Items from a data source:
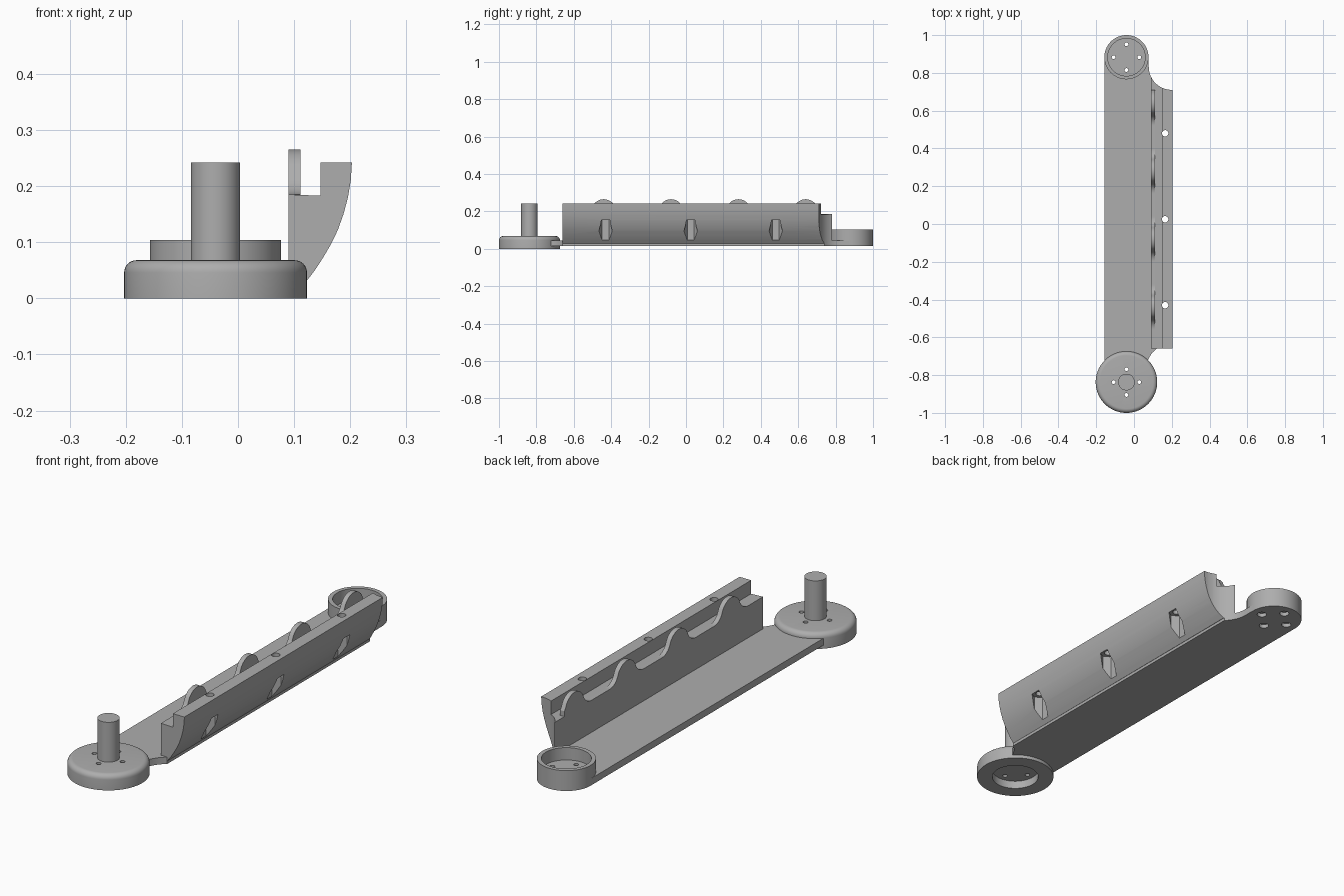
import bpy, bmesh, math
from math import sin, cos, pi, radians
from mathutils import Matrix

if "Cube" in bpy.data.objects:
    bpy.data.objects.remove(bpy.data.objects["Cube"])

grey = bpy.data.materials.new("plain grey")
grey.use_nodes = True
COLOUR = (0.42, 0.42, 0.42, 1)
grey.diffuse_color = COLOUR
grey.node_tree.nodes["Principled BSDF"].inputs["Base Color"].default_value = COLOUR

AXIS_X, FRONT_Y, REAR_Y = -0.04, -0.837, 0.883
NUT_X, NUT_YS = 0.165, (-0.43, 0.025, 0.48)
NOTCH = (0.2, 0.832, 0.122)  # x, y, radius of the rounded rear corner


def add_object(name, bm, smooth=True):
    bmesh.ops.recalc_face_normals(bm, faces=bm.faces)
    mesh = bpy.data.meshes.new(name)
    bm.to_mesh(mesh)
    bm.free()
    mesh.materials.append(grey)
    obj = bpy.data.objects.new(name, mesh)
    bpy.context.collection.objects.link(obj)
    if smooth:
        bpy.ops.object.select_all(action='DESELECT')
        obj.select_set(True)
        bpy.context.view_layer.objects.active = obj
        bpy.ops.object.shade_smooth_by_angle(angle=radians(30))
    return obj


def prism(name, outline, offset):
    """Extrude a closed 3D outline along an offset."""
    bm = bmesh.new()
    face = bm.faces.new([bm.verts.new(p) for p in outline])
    new = bmesh.ops.extrude_face_region(bm, geom=[face])["geom"]
    bmesh.ops.translate(bm, vec=offset, verts=[v for v in new if isinstance(v, bmesh.types.BMVert)])
    return add_object(name, bm)


def lathe(name, profile, x, y, steps=64):
    """Spin a radius/height profile about a vertical axis."""
    bm = bmesh.new()
    verts = [bm.verts.new((r, 0, z)) for r, z in profile]
    edges = [bm.edges.new(pair) for pair in zip(verts, verts[1:])]
    bmesh.ops.spin(bm, geom=verts + edges, axis=(0, 0, 1), cent=(0, 0, 0),
                   angle=2 * pi, steps=steps, use_duplicate=False)
    bmesh.ops.remove_doubles(bm, verts=bm.verts, dist=0.0001)
    bmesh.ops.translate(bm, vec=(x, y, 0), verts=bm.verts)
    return add_object(name, bm)


def add_cylinder(bm, x, y, r, z0, z1, sides=24):
    bmesh.ops.create_cone(bm, cap_ends=True, segments=sides, radius1=r, radius2=r, depth=z1 - z0,
                          matrix=Matrix.Translation((x, y, (z0 + z1) / 2)))


def cut(target, name, cylinders):
    """Subtract a group of separate cylinders."""
    bm = bmesh.new()
    for c in cylinders:
        add_cylinder(bm, *c)
    cutter = add_object(name, bm, smooth=False)
    cutter.hide_render = True
    cutter.hide_set(True)
    mod = target.modifiers.new(name, 'BOOLEAN')
    mod.operation = 'DIFFERENCE'
    mod.solver = 'EXACT'
    mod.object = cutter


def bolt_circle(y, r, z0, z1):
    return [(AXIS_X + 0.068 * cos(k * pi / 2), y + 0.068 * sin(k * pi / 2), r, z0, z1) for k in range(4)]


# Front pivot disc: rounded rim, recess underneath, bolt holes
rim = [(0.141 + 0.022 * cos(a), 0.046 + 0.022 * sin(a)) for a in [k * pi / 12 for k in range(7)]]
disc = lathe("pivot_disc", [(0, 0.035), (0.098, 0.035), (0.098, 0), (0.163, 0)] + rim + [(0, 0.068)],
             AXIS_X, FRONT_Y)
cut(disc, "disc_hole_cutter", bolt_circle(FRONT_Y, 0.01, -0.05, 0.15))

# Post standing on the disc
lathe("pivot_post", [(0, 0.06), (0.044, 0.06), (0.044, 0.242), (0, 0.242)], AXIS_X, FRONT_Y, 48)

# Rear cup with countersunk bolt holes
cup = lathe("rear_cup", [(0, 0.015), (0.117, 0.015), (0.117, 0.104), (0.099, 0.104), (0.099, 0.05), (0, 0.05)],
            AXIS_X, REAR_Y)
cut(cup, "cup_hole_cutter", bolt_circle(REAR_Y, 0.01, -0.05, 0.15))
cut(cup, "cup_countersink_cutter", bolt_circle(REAR_Y, 0.02, -0.05, 0.032))

# Long base plate, curving in beside the cup and towards the disc
nx, ny, nr = NOTCH
outline = [(-0.157, REAR_Y), (-0.157, -0.73), (0.07, -0.73), (0.08, -0.707), (0.096, -0.682), (0.12, -0.66)]
outline += [(nx + nr * cos(radians(a)), ny + nr * sin(radians(a))) for a in range(228, 179, -6)]
outline += [(0.077, REAR_Y)]
outline += [(AXIS_X + 0.098 * cos(radians(a)), REAR_Y - 0.098 * sin(radians(a))) for a in range(0, 181, 10)]
# keep the plate clear of the cup's bolt holes
plate = prism("base_plate", [(x, y, 0.015) for x, y in outline], (0, 0, 0.03))

# Side wall with a curved outer face, a ledge and a raised lip
curve = [(0.12, 0.028), (0.137, 0.05), (0.152, 0.073), (0.166, 0.097), (0.178, 0.122), (0.188, 0.15),
         (0.196, 0.18), (0.201, 0.21), (0.203, 0.242)]
section = [(0.09, 0.028)] + curve + [(0.147, 0.242), (0.147, 0.183), (0.09, 0.185)]
wall = prism("side_wall", [(x, -0.66, z) for x, z in section], (0, 1.46, 0))
cut(wall, "wall_corner_cutter", [(nx, ny, nr, -0.1, 0.4, 96)])
cut(wall, "screw_hole_cutter", [(NUT_X, y, 0.017, 0.1, 0.3) for y in NUT_YS])

# Hexagonal nut pockets opening through the curved face
bm = bmesh.new()
for y in NUT_YS:
    hexagon = [(NUT_X + 0.036 * sin(k * pi / 3), y + 0.036 * cos(k * pi / 3)) for k in range(6)]
    face = bm.faces.new([bm.verts.new((px, py, 0.032)) for px, py in hexagon])
    new = bmesh.ops.extrude_face_region(bm, geom=[face])["geom"]
    bmesh.ops.translate(bm, vec=(0, 0, 0.122), verts=[v for v in new if isinstance(v, bmesh.types.BMVert)])
pockets = add_object("nut_pocket_cutter", bm, smooth=False)
pockets.hide_render = True
pockets.hide_set(True)
mod = wall.modifiers.new("nut_pockets", 'BOOLEAN')
mod.solver = 'EXACT'
mod.object = pockets


# Scalloped guide: rounded tabs blended into the ledge
def tab_height(y):
    d = min(abs(y - c) for c in (-0.44, -0.08, 0.28, 0.64))
    if d < 0.061:
        return 0.199 + math.sqrt(0.066 ** 2 - d * d)
    if d < 0.117:
        return 0.245 - math.sqrt(0.06 ** 2 - (0.117 - d) ** 2)
    return 0.185


y0, y1, count = -0.56, 0.71, 180
ys = [y0 + (y1 - y0) * i / count for i in range(count + 1)]
prism("scalloped_guide", [(0.09, y0, 0.17)] + [(0.09, y, tab_height(y)) for y in ys] + [(0.09, y1, 0.17)],
      (0.021, 0, 0))
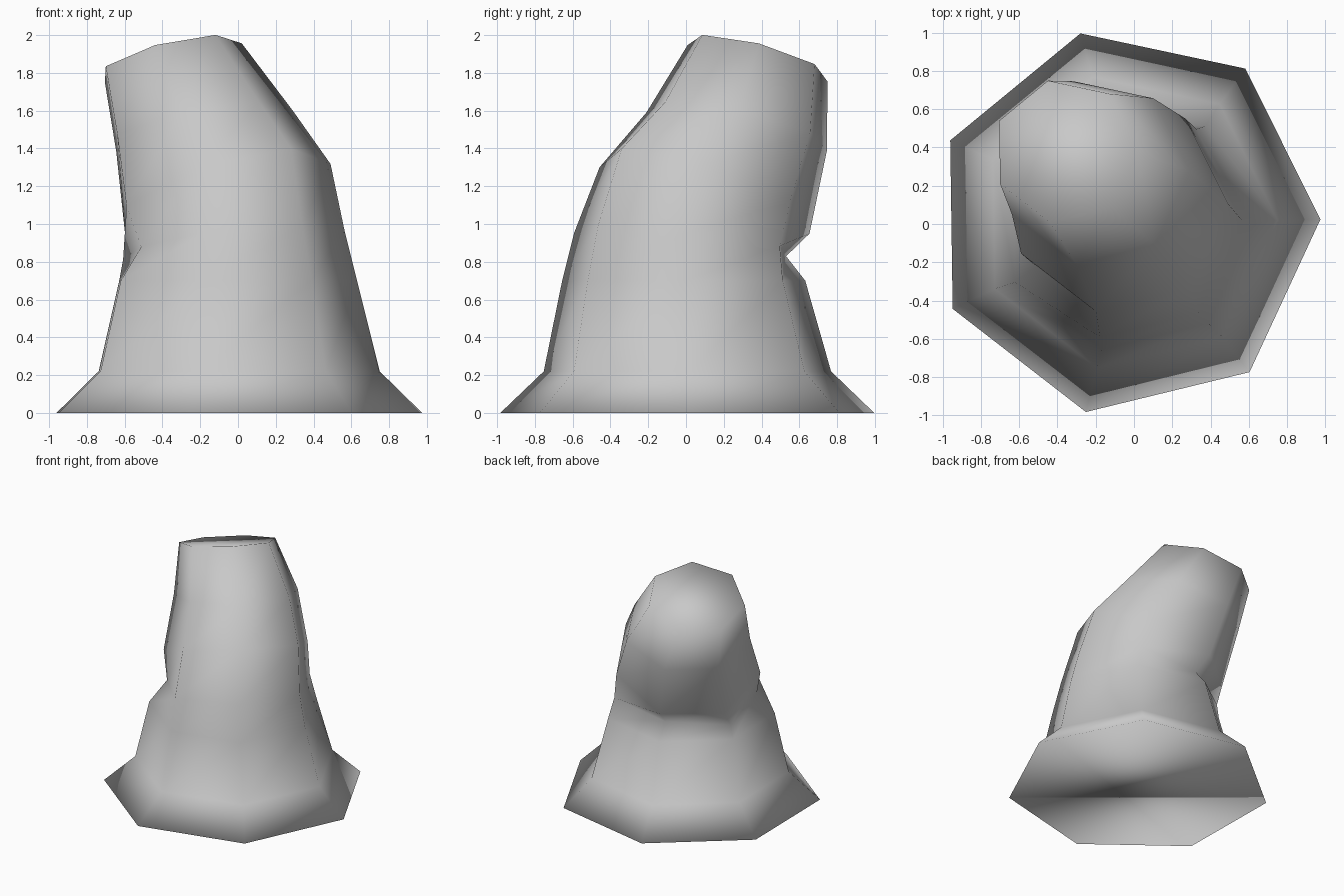
import bpy
import bmesh
from math import cos, sin, radians, tau

cube = bpy.data.objects.get("Cube")
if cube:
    bpy.data.objects.remove(cube, do_unlink=True)

# One flat stone grey
grey = bpy.data.materials.new("stone_grey")
grey.use_nodes = True
colour = (0.58, 0.58, 0.58, 1)
grey.diffuse_color = colour
bsdf = next(n for n in grey.node_tree.nodes if n.type == "BSDF_PRINCIPLED")
bsdf.inputs["Base Color"].default_value = colour
bsdf.inputs["Roughness"].default_value = 0.9

SIDES = 7
START = radians(-50.6)      # first corner, on the outside of the bend
BEND = radians(132)         # direction the stump leans towards

# Cross-sections: centre x, y, z, radius, downward slope towards the bend
SECTIONS = [
    (-0.04, 0.01, 0.0, 1.015, 0),       # flared foot
    (-0.03, 0.01, 0.22, 0.78, 0),       # top of flare
    (-0.03, -0.01, 0.7, 0.66, 0),       # lower trunk
    (-0.05, 0.01, 0.9, 0.615, 0.15),    # crumpled fold
    (-0.08, 0.1, 1.16, 0.57, 0.42),     # bend
    (-0.2, 0.27, 1.51, 0.49, 0.28),     # neck
    (-0.36, 0.38, 1.87, 0.38, 0.345),   # tilted cut top
]
FOLD = 3
DENTED_CORNERS = {3: 0.87, 5: 0.84}     # corners pinched inwards at the fold


def add_section(bm, index):
    x, y, z, radius, slope = SECTIONS[index]
    ring = []
    for corner in range(SIDES):
        angle = START + tau * corner / SIDES
        r = radius
        if index == FOLD:
            r *= DENTED_CORNERS.get(corner, 1)
        drop = slope * r * cos(angle - BEND)
        ring.append(bm.verts.new((x + r * cos(angle), y + r * sin(angle), z - drop)))
    return ring


# Bent, flared stump as one closed skin
bm = bmesh.new()
rings = [add_section(bm, i) for i in range(len(SECTIONS))]
for low, high in zip(rings, rings[1:]):
    for i in range(SIDES):
        j = (i + 1) % SIDES
        bm.faces.new((low[i], low[j], high[j], high[i]))
bm.faces.new(list(reversed(rings[0])))
bm.faces.new(rings[-1])
bmesh.ops.recalc_face_normals(bm, faces=bm.faces[:])
for face in bm.faces:
    face.smooth = True

mesh = bpy.data.meshes.new("bent_stump")
bm.to_mesh(mesh)
bm.free()
mesh.materials.append(grey)
stump = bpy.data.objects.new("bent_stump", mesh)
bpy.context.collection.objects.link(stump)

- **Task details**: Exactly as written, repeat the lines from the beginning of the entries up to and including the line with "edges = [bm.edges.new(pair)", but not the pictures.

- **Answer space**:
import bpy, bmesh, math
from math import sin, cos, pi, radians
from mathutils import Matrix

if "Cube" in bpy.data.objects:
    bpy.data.objects.remove(bpy.data.objects["Cube"])

grey = bpy.data.materials.new("plain grey")
grey.use_nodes = True
COLOUR = (0.42, 0.42, 0.42, 1)
grey.diffuse_color = COLOUR
grey.node_tree.nodes["Principled BSDF"].inputs["Base Color"].default_value = COLOUR

AXIS_X, FRONT_Y, REAR_Y = -0.04, -0.837, 0.883
NUT_X, NUT_YS = 0.165, (-0.43, 0.025, 0.48)
NOTCH = (0.2, 0.832, 0.122)  # x, y, radius of the rounded rear corner


def add_object(name, bm, smooth=True):
    bmesh.ops.recalc_face_normals(bm, faces=bm.faces)
    mesh = bpy.data.meshes.new(name)
    bm.to_mesh(mesh)
    bm.free()
    mesh.materials.append(grey)
    obj = bpy.data.objects.new(name, mesh)
    bpy.context.collection.objects.link(obj)
    if smooth:
        bpy.ops.object.select_all(action='DESELECT')
        obj.select_set(True)
        bpy.context.view_layer.objects.active = obj
        bpy.ops.object.shade_smooth_by_angle(angle=radians(30))
    return obj


def prism(name, outline, offset):
    """Extrude a closed 3D outline along an offset."""
    bm = bmesh.new()
    face = bm.faces.new([bm.verts.new(p) for p in outline])
    new = bmesh.ops.extrude_face_region(bm, geom=[face])["geom"]
    bmesh.ops.translate(bm, vec=offset, verts=[v for v in new if isinstance(v, bmesh.types.BMVert)])
    return add_object(name, bm)


def lathe(name, profile, x, y, steps=64):
    """Spin a radius/height profile about a vertical axis."""
    bm = bmesh.new()
    verts = [bm.verts.new((r, 0, z)) for r, z in profile]
    edges = [bm.edges.new(pair) for pair in zip(verts, verts[1:])]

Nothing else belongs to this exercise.